Yesod is the sephira near but not quite at the bottom of the tree of life, a kind of gathering point for all the energies present in the other sephirot before they trickle down to reality, which is next week's subject. (Oddly enough my work involves a form of flux analysis in metabolic networks). It's identified with the "procreative organ" as the books so delicately put it. What does righteousness have to do with it? Well, the very first commandment was to be fruitful and multiply. Jews are obligated to make more Jews. The tzadik is the foundation of the world.
That's a very strange thought to my ususal materialist self. If righteousness and persons are anything at all, they aren't the foundation of the world but a late, epiphenomenal, accidental sort of thing. But maybe not. Maybe the universe was inevitably directed towards making entities that could perceive it (via anthropic selection if nothing else), and maybe such entities had to have a moral sense baked into their foundations, maybe it's an inevitable and necessary a part of intelligence. I can almost see that.
Also odd to me is the confluence of (pro)creation and righteousness. I tend to view creation as an amoral, wild sort of activity, whether it is influenced by the divine or not, it proceeds by its own rules and not some external law. But again, maybe not. Again, going back to the earliest parts of the Torah, the message is that God not only created the world but pronounced it good. And when I create something, I generally have some idea of goodness in mind that guides me. So maybe it's not so strange, maybe my ideas about creativity have been infected by a pernicious romanticism or something.
A fleeting idea of a sort of metaphysical Darwinian process: that which exists is good, what is good exists, and what exists is that which is capable of propagating itself, of procreating, of having its form persist and replicate across space and time. A tzadik is one who combines the moral, physical, spiritual, biological, and I-don't-know-what-other forms of this process into one handy human-shaped container.
Alright, that's enough of the acid flashbacks for now, got to walk the dog and take out the garbage here on planet Earth.
[and, let me just note, that while "what exists is good" may have some sort of truth in a visionary sense, that kind of thought doesn't survive for an instant once critical thought from the merely human perspective is applied to it. From that vantage, all sorts of existing things are manifestly not-so-good, from the Holocaust to polio to global warming to mundane everyday problems (we just had to have all of the heating ducts in our house replaced because they had originally been installed by incompetents and have been mostly eaten into by the local wildlife...) to all the individual tragedies of life (another suicide on the railroad tracks I ride to work on last night). The pollyanish, best-of-all-possible-worlds kind of attitude that sometimes accompanies religion is one of the major turnoffs/obstacles for me. But at least I can catch a glimpse of where it's coming from.]
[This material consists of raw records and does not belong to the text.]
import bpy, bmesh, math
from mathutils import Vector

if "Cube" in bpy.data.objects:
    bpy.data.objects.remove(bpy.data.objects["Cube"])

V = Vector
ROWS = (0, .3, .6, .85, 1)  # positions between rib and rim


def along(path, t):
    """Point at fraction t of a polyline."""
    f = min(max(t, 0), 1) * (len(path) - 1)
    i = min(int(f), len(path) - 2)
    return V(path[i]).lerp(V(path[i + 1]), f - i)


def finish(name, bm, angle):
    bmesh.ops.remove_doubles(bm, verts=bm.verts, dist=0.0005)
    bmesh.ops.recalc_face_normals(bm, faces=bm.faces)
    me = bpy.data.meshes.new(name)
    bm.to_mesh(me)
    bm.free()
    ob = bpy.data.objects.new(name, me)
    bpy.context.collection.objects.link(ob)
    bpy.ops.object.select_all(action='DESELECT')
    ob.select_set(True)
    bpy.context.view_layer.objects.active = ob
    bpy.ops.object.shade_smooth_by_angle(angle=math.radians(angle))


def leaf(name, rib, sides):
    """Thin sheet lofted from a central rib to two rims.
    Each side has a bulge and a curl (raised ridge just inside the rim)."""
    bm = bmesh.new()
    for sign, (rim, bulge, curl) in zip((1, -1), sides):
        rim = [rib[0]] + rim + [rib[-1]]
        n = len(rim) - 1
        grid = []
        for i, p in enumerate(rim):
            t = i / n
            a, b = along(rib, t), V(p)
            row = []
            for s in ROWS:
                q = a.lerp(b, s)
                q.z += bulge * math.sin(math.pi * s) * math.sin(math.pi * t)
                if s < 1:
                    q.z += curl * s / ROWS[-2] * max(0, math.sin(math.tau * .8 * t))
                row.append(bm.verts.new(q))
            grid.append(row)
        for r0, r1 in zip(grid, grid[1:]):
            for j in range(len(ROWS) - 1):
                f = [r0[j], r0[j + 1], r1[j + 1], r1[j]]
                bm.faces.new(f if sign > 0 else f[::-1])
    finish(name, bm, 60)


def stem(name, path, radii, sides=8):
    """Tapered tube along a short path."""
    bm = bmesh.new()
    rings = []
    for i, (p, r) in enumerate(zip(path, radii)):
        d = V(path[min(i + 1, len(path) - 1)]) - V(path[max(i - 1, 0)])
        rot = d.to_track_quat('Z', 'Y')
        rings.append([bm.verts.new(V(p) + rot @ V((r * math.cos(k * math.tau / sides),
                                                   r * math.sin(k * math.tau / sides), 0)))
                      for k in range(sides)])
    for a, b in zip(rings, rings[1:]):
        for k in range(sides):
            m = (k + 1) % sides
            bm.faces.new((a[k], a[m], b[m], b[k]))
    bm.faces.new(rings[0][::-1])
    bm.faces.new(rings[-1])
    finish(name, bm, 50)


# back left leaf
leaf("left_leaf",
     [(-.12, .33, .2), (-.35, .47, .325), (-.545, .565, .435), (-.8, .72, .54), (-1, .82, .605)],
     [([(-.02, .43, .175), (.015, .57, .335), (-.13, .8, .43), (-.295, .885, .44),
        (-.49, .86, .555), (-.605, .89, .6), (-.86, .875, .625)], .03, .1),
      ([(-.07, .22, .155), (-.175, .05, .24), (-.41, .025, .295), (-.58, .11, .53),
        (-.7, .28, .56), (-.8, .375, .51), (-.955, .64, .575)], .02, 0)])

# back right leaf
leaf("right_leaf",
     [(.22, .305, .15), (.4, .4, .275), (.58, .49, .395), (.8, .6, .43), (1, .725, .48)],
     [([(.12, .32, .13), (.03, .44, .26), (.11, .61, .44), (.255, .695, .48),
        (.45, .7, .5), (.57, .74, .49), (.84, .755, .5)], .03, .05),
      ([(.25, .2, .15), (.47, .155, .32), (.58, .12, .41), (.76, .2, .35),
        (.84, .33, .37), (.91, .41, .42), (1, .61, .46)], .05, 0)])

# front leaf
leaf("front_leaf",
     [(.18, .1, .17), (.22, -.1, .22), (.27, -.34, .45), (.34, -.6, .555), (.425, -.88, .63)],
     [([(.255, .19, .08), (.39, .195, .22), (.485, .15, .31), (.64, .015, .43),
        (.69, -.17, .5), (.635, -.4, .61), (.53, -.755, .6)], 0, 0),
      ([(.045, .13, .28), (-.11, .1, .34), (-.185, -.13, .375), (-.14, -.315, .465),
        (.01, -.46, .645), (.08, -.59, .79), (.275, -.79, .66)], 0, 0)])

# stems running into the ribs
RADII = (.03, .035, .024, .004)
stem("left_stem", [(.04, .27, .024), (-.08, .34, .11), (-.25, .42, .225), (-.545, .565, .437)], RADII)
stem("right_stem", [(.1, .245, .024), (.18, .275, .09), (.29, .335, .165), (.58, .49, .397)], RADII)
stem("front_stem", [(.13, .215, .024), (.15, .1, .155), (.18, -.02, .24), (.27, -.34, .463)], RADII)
Speaking of that: last week we touched on a line from the Torah that resonates with the above. Abraham tries to talk God out of destroying Sodom and Gommorrah and says "shall not the judge of all the Earth do right?" (Genesis 18:25). I was somewhat embarrassed that I recognized this from Alan Moore's Watchmen comic, but no matter. It's rather startling, in that we see a human teaching morality to God, chiding him even. There's a major part of the Jewish character rooted in that, a more familiar one than this mystical stuff, which seems linked with an unquestioning acceptance. Also contrast with Christian theology which has a whole branch dedicated to explaining away God's shitty behavior.
[[Update: Stumbled on this passage just after writing about my personal duct problems above:
Yesod means "foundation", and the sephira represents the hidden infrastructure whereby the emanations from the remainder of the Tree are transmitted to the sephira Malkhut. Just as a large building has its air-conditioning ducts, service tunnels, conduits, electrical wiring, hot and cold water pipes, attic spaces, lift shafts, winding rooms, storage tanks, and a telephone exchange, so does the Creation; the external, visible world of phenomenal reality rests (metaphorically speaking) upon a hidden foundation of occult machinery.